TASK DIRECTIONS ▸
The expected result is the full listing, retyped exactly, without a single picture.

════════════════════

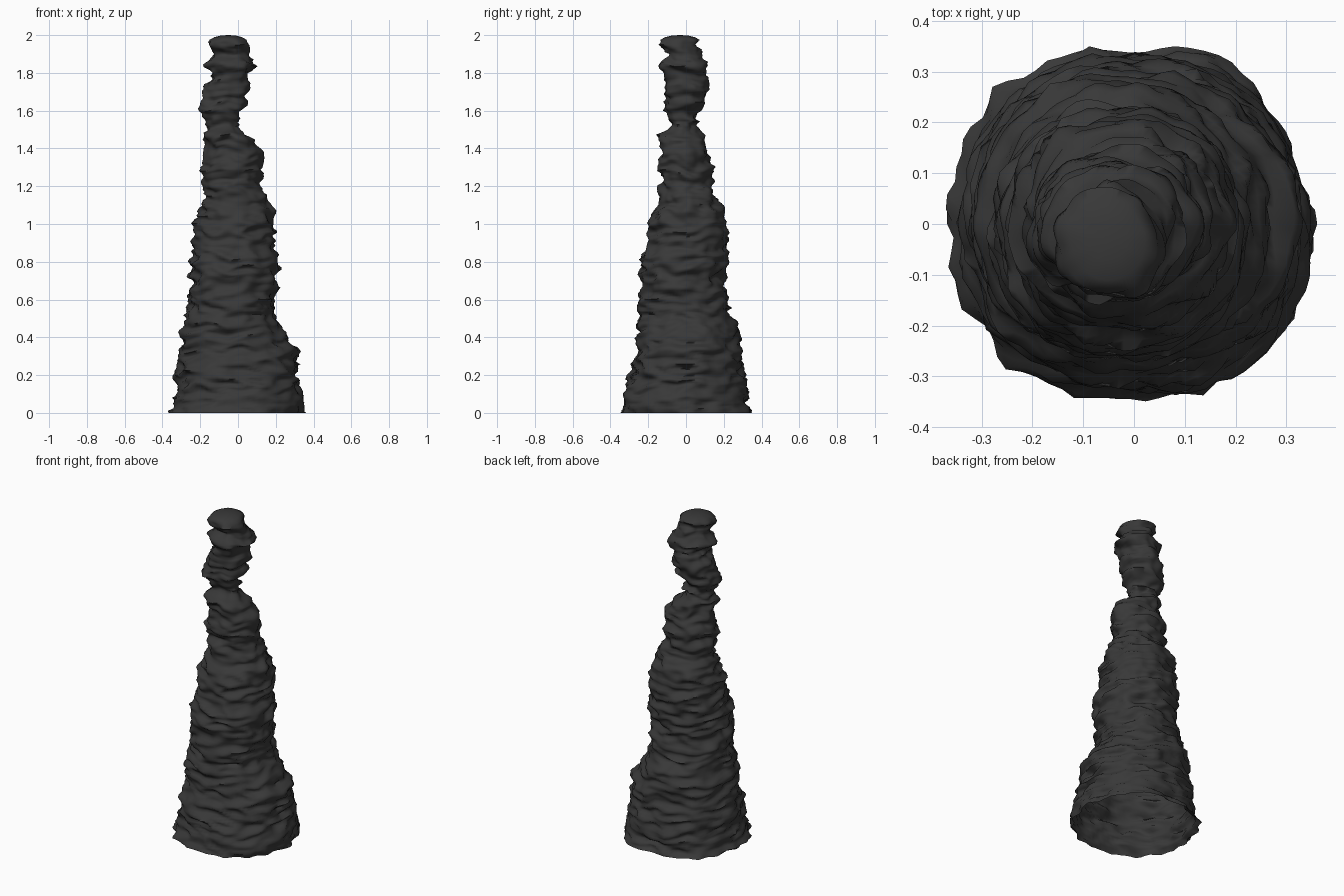
import bpy, bmesh
from math import sin, cos, pi
from mathutils import Vector, noise

if "Cube" in bpy.data.objects:
    bpy.data.objects.remove(bpy.data.objects["Cube"])

SEGS, RINGS = 80, 160

# Silhouette: z, left x, right x, front y, back y
PROFILE = [
    (0.00, -.36, .35, -.35, .35), (0.05, -.34, .35, -.33, .34),
    (0.10, -.33, .33, -.33, .33), (0.20, -.33, .32, -.31, .32),
    (0.34, -.30, .31, -.27, .29), (0.42, -.31, .25, -.26, .29),
    (0.50, -.27, .19, -.26, .25), (0.60, -.27, .21, -.25, .22),
    (0.70, -.26, .21, -.25, .21), (0.80, -.26, .22, -.24, .21),
    (0.90, -.24, .20, -.21, .23), (1.00, -.24, .20, -.20, .22),
    (1.07, -.22, .19, -.17, .21), (1.12, -.18, .16, -.14, .17),
    (1.20, -.19, .12, -.14, .14), (1.30, -.19, .13, -.14, .14),
    (1.40, -.20, .12, -.13, .12), (1.46, -.18, .07, -.15, .09),
    (1.52, -.16, .01, -.07, .05), (1.60, -.22, .02, -.12, .09),
    (1.66, -.18, .06, -.11, .10), (1.75, -.17, .06, -.11, .12),
    (1.80, -.16, .07, -.14, .12), (1.84, -.18, .11, -.14, .12),
    (1.90, -.12, .05, -.11, .08), (1.95, -.15, .06, -.14, .08),
    (1.975, -.15, .05, -.13, .07),
]


def section(z):
    """Interpolated silhouette extents at height z."""
    for a, b in zip(PROFILE, PROFILE[1:]):
        if z <= b[0]:
            t = (z - a[0]) / (b[0] - a[0])
            return [p + (q - p) * t for p, q in zip(a[1:], b[1:])]
    return PROFILE[-1][1:]


def ledge(x, y, z):
    """Flattened layers of rock: noise stretched sideways, with sharp crests."""
    coarse = 0.45 - abs(noise.noise(Vector((x * 3, y * 3, z * 11 + 5)))) * 1.6
    fine = 0.4 - abs(noise.noise(Vector((x * 6 + 9, y * 6, z * 23)))) * 1.6
    grain = noise.noise(Vector((x * 18, y * 18, z * 26)))
    return 0.028 * coarse + 0.032 * fine + 0.013 * grain - 0.008


# Layered rock spire, open underneath
bm = bmesh.new()
rings = []
for i in range(RINGS):
    z0 = 1.975 * i / (RINGS - 1)
    xl, xr, yf, yb = section(z0)
    cx, cy, rx, ry = (xl + xr) / 2, (yf + yb) / 2, (xr - xl) / 2, (yb - yf) / 2
    low = max(0, 1 - z0)            # base-only shaping
    calm = 0.4 if i == RINGS - 1 else 1
    ring = []
    for s in range(SEGS):
        a = 2 * pi * s / SEGS
        x, y = cx + rx * cos(a), cy + ry * sin(a)
        d = ledge(x, y, z0) * calm
        square = 1 + 0.012 * low * (1 - cos(4 * a)) - 0.05 * low * abs(sin(a)) ** 60
        sag = 0.020 * noise.noise(Vector((x * 8, y * 8, z0 * 8 + 40)))
        z = z0 + sag * min(1, i / 6, (RINGS - 1 - i) / 6)
        ring.append(bm.verts.new((cx + (rx * square + d) * cos(a),
                                  cy + (ry * square + d) * sin(a), z)))
    rings.append(ring)
for lo, hi in zip(rings, rings[1:]):
    for s in range(SEGS):
        t = (s + 1) % SEGS
        bm.faces.new((lo[s], lo[t], hi[t], hi[s]))

# Slightly domed cap stone
prev = rings[-1]
mid = sum((v.co for v in prev), Vector()) / SEGS
for scale, z in ((0.75, 1.989), (0.4, 1.998)):
    ring = [bm.verts.new((mid.x + (v.co.x - mid.x) * scale,
                          mid.y + (v.co.y - mid.y) * scale, z)) for v in rings[-1]]
    for s in range(SEGS):
        t = (s + 1) % SEGS
        bm.faces.new((prev[s], prev[t], ring[t], ring[s]))
    prev = ring
tip = bm.verts.new((mid.x, mid.y, 2.0))
for s in range(SEGS):
    bm.faces.new((prev[s], prev[(s + 1) % SEGS], tip))

mesh = bpy.data.meshes.new("rock_spire")
bm.to_mesh(mesh)
bm.free()
spire = bpy.data.objects.new("rock_spire", mesh)
bpy.context.collection.objects.link(spire)

# Dark stone
stone = bpy.data.materials.new("dark_stone")
stone.diffuse_color = (0.04, 0.04, 0.04, 1)
stone.use_nodes = True
stone.node_tree.nodes["Principled BSDF"].inputs["Base Color"].default_value = stone.diffuse_color
mesh.materials.append(stone)
bpy.context.view_layer.objects.active = spire
spire.select_set(True)
bpy.ops.object.shade_smooth_by_angle(angle=1.6)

════════════════════

SOLUTION ▸
import bpy, bmesh
from math import sin, cos, pi
from mathutils import Vector, noise

if "Cube" in bpy.data.objects:
    bpy.data.objects.remove(bpy.data.objects["Cube"])

SEGS, RINGS = 80, 160

# Silhouette: z, left x, right x, front y, back y
PROFILE = [
    (0.00, -.36, .35, -.35, .35), (0.05, -.34, .35, -.33, .34),
    (0.10, -.33, .33, -.33, .33), (0.20, -.33, .32, -.31, .32),
    (0.34, -.30, .31, -.27, .29), (0.42, -.31, .25, -.26, .29),
    (0.50, -.27, .19, -.26, .25), (0.60, -.27, .21, -.25, .22),
    (0.70, -.26, .21, -.25, .21), (0.80, -.26, .22, -.24, .21),
    (0.90, -.24, .20, -.21, .23), (1.00, -.24, .20, -.20, .22),
    (1.07, -.22, .19, -.17, .21), (1.12, -.18, .16, -.14, .17),
    (1.20, -.19, .12, -.14, .14), (1.30, -.19, .13, -.14, .14),
    (1.40, -.20, .12, -.13, .12), (1.46, -.18, .07, -.15, .09),
    (1.52, -.16, .01, -.07, .05), (1.60, -.22, .02, -.12, .09),
    (1.66, -.18, .06, -.11, .10), (1.75, -.17, .06, -.11, .12),
    (1.80, -.16, .07, -.14, .12), (1.84, -.18, .11, -.14, .12),
    (1.90, -.12, .05, -.11, .08), (1.95, -.15, .06, -.14, .08),
    (1.975, -.15, .05, -.13, .07),
]


def section(z):
    """Interpolated silhouette extents at height z."""
    for a, b in zip(PROFILE, PROFILE[1:]):
        if z <= b[0]:
            t = (z - a[0]) / (b[0] - a[0])
            return [p + (q - p) * t for p, q in zip(a[1:], b[1:])]
    return PROFILE[-1][1:]


def ledge(x, y, z):
    """Flattened layers of rock: noise stretched sideways, with sharp crests."""
    coarse = 0.45 - abs(noise.noise(Vector((x * 3, y * 3, z * 11 + 5)))) * 1.6
    fine = 0.4 - abs(noise.noise(Vector((x * 6 + 9, y * 6, z * 23)))) * 1.6
    grain = noise.noise(Vector((x * 18, y * 18, z * 26)))
    return 0.028 * coarse + 0.032 * fine + 0.013 * grain - 0.008


# Layered rock spire, open underneath
bm = bmesh.new()
rings = []
for i in range(RINGS):
    z0 = 1.975 * i / (RINGS - 1)
    xl, xr, yf, yb = section(z0)
    cx, cy, rx, ry = (xl + xr) / 2, (yf + yb) / 2, (xr - xl) / 2, (yb - yf) / 2
    low = max(0, 1 - z0)            # base-only shaping
    calm = 0.4 if i == RINGS - 1 else 1
    ring = []
    for s in range(SEGS):
        a = 2 * pi * s / SEGS
        x, y = cx + rx * cos(a), cy + ry * sin(a)
        d = ledge(x, y, z0) * calm
        square = 1 + 0.012 * low * (1 - cos(4 * a)) - 0.05 * low * abs(sin(a)) ** 60
        sag = 0.020 * noise.noise(Vector((x * 8, y * 8, z0 * 8 + 40)))
        z = z0 + sag * min(1, i / 6, (RINGS - 1 - i) / 6)
        ring.append(bm.verts.new((cx + (rx * square + d) * cos(a),
                                  cy + (ry * square + d) * sin(a), z)))
    rings.append(ring)
for lo, hi in zip(rings, rings[1:]):
    for s in range(SEGS):
        t = (s + 1) % SEGS
        bm.faces.new((lo[s], lo[t], hi[t], hi[s]))

# Slightly domed cap stone
prev = rings[-1]
mid = sum((v.co for v in prev), Vector()) / SEGS
for scale, z in ((0.75, 1.989), (0.4, 1.998)):
    ring = [bm.verts.new((mid.x + (v.co.x - mid.x) * scale,
                          mid.y + (v.co.y - mid.y) * scale, z)) for v in rings[-1]]
    for s in range(SEGS):
        t = (s + 1) % SEGS
        bm.faces.new((prev[s], prev[t], ring[t], ring[s]))
    prev = ring
tip = bm.verts.new((mid.x, mid.y, 2.0))
for s in range(SEGS):
    bm.faces.new((prev[s], prev[(s + 1) % SEGS], tip))

mesh = bpy.data.meshes.new("rock_spire")
bm.to_mesh(mesh)
bm.free()
spire = bpy.data.objects.new("rock_spire", mesh)
bpy.context.collection.objects.link(spire)

# Dark stone
stone = bpy.data.materials.new("dark_stone")
stone.diffuse_color = (0.04, 0.04, 0.04, 1)
stone.use_nodes = True
stone.node_tree.nodes["Principled BSDF"].inputs["Base Color"].default_value = stone.diffuse_color
mesh.materials.append(stone)
bpy.context.view_layer.objects.active = spire
spire.select_set(True)
bpy.ops.object.shade_smooth_by_angle(angle=1.6)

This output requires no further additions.